## BRIEF
Start at the line below containing "return [(cx - hx, cy" and stop at the line containing "64)], -.1, .2), 'DIFFERENCE')". Repeat every line of that stretch exactly, and nothing outside it.

Top of ENTRIES SUPPLIED

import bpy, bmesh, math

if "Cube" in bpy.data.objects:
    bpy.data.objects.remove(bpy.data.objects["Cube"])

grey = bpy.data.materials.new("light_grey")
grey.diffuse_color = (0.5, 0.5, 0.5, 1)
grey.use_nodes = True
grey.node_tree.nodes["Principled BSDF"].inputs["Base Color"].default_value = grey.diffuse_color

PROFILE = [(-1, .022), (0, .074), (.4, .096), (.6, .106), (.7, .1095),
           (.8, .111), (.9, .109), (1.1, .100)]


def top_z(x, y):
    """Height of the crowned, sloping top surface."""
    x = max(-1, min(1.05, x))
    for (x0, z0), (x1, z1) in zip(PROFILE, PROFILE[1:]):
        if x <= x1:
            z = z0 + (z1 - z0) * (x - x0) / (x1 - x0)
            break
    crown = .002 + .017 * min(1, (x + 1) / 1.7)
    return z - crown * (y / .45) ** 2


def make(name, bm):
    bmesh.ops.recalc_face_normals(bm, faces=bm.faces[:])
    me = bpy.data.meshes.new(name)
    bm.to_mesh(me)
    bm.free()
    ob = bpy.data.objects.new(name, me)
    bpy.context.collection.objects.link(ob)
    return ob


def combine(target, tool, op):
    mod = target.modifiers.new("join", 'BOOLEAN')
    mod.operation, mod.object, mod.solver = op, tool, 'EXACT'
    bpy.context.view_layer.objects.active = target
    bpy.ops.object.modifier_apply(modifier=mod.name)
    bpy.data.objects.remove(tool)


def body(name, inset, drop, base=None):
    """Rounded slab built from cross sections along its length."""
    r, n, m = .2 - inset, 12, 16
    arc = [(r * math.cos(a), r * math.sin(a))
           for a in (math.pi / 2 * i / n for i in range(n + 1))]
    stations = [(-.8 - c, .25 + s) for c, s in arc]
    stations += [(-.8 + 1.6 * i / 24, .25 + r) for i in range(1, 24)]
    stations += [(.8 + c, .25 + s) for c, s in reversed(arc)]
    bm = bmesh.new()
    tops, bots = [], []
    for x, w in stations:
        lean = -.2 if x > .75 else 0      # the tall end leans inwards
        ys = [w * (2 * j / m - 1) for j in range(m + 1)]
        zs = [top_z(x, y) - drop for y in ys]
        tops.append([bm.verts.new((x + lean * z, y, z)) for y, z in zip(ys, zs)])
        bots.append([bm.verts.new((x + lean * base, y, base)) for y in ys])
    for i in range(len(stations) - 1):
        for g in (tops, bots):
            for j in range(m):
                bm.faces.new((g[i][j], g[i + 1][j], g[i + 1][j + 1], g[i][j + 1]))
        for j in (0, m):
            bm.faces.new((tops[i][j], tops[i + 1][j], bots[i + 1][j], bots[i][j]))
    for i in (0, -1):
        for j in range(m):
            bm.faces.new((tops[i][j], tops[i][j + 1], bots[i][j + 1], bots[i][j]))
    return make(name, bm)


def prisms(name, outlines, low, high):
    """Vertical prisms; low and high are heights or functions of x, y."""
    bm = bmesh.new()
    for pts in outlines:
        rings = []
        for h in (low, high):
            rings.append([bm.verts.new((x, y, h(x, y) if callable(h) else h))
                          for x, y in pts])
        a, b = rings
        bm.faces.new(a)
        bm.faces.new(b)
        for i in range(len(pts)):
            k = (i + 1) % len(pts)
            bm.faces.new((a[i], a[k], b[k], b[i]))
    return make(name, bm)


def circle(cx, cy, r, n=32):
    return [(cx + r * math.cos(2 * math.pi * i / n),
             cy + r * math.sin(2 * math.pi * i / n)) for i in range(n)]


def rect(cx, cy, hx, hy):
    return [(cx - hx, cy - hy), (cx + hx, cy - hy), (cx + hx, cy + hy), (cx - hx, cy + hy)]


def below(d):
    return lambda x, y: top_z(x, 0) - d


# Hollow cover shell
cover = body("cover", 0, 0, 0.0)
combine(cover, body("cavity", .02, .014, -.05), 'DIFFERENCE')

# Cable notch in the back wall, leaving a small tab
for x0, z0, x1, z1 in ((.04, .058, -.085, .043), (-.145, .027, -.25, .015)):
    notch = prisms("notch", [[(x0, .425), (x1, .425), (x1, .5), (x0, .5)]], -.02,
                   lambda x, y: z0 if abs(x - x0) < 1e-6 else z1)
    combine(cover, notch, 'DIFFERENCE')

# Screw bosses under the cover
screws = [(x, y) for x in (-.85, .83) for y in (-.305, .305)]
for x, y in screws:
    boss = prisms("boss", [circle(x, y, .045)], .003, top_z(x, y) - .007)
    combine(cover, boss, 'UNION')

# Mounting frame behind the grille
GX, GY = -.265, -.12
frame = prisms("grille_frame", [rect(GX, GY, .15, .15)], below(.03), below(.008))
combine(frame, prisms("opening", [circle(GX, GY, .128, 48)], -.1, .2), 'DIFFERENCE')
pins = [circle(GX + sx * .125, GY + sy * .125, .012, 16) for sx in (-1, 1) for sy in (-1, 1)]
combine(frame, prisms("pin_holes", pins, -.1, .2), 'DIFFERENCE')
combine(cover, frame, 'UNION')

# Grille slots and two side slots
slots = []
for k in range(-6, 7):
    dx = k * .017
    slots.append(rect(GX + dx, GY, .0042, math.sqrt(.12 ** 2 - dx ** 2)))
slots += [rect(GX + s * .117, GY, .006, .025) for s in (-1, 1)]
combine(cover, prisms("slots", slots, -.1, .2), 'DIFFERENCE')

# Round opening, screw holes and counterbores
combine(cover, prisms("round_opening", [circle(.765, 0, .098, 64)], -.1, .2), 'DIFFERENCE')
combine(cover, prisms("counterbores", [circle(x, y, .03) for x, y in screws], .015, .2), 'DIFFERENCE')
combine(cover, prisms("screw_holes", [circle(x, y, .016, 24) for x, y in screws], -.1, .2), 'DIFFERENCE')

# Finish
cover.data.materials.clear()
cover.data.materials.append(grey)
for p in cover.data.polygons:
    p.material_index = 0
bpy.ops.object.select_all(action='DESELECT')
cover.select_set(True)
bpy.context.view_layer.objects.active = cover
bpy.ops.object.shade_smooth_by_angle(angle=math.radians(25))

Bottom of ENTRIES SUPPLIED

## EXERCISE SOLUTION
    return [(cx - hx, cy - hy), (cx + hx, cy - hy), (cx + hx, cy + hy), (cx - hx, cy + hy)]


def below(d):
    return lambda x, y: top_z(x, 0) - d


# Hollow cover shell
cover = body("cover", 0, 0, 0.0)
combine(cover, body("cavity", .02, .014, -.05), 'DIFFERENCE')

# Cable notch in the back wall, leaving a small tab
for x0, z0, x1, z1 in ((.04, .058, -.085, .043), (-.145, .027, -.25, .015)):
    notch = prisms("notch", [[(x0, .425), (x1, .425), (x1, .5), (x0, .5)]], -.02,
                   lambda x, y: z0 if abs(x - x0) < 1e-6 else z1)
    combine(cover, notch, 'DIFFERENCE')

# Screw bosses under the cover
screws = [(x, y) for x in (-.85, .83) for y in (-.305, .305)]
for x, y in screws:
    boss = prisms("boss", [circle(x, y, .045)], .003, top_z(x, y) - .007)
    combine(cover, boss, 'UNION')

# Mounting frame behind the grille
GX, GY = -.265, -.12
frame = prisms("grille_frame", [rect(GX, GY, .15, .15)], below(.03), below(.008))
combine(frame, prisms("opening", [circle(GX, GY, .128, 48)], -.1, .2), 'DIFFERENCE')
pins = [circle(GX + sx * .125, GY + sy * .125, .012, 16) for sx in (-1, 1) for sy in (-1, 1)]
combine(frame, prisms("pin_holes", pins, -.1, .2), 'DIFFERENCE')
combine(cover, frame, 'UNION')

# Grille slots and two side slots
slots = []
for k in range(-6, 7):
    dx = k * .017
    slots.append(rect(GX + dx, GY, .0042, math.sqrt(.12 ** 2 - dx ** 2)))
slots += [rect(GX + s * .117, GY, .006, .025) for s in (-1, 1)]
combine(cover, prisms("slots", slots, -.1, .2), 'DIFFERENCE')

# Round opening, screw holes and counterbores
combine(cover, prisms("round_opening", [circle(.765, 0, .098, 64)], -.1, .2), 'DIFFERENCE')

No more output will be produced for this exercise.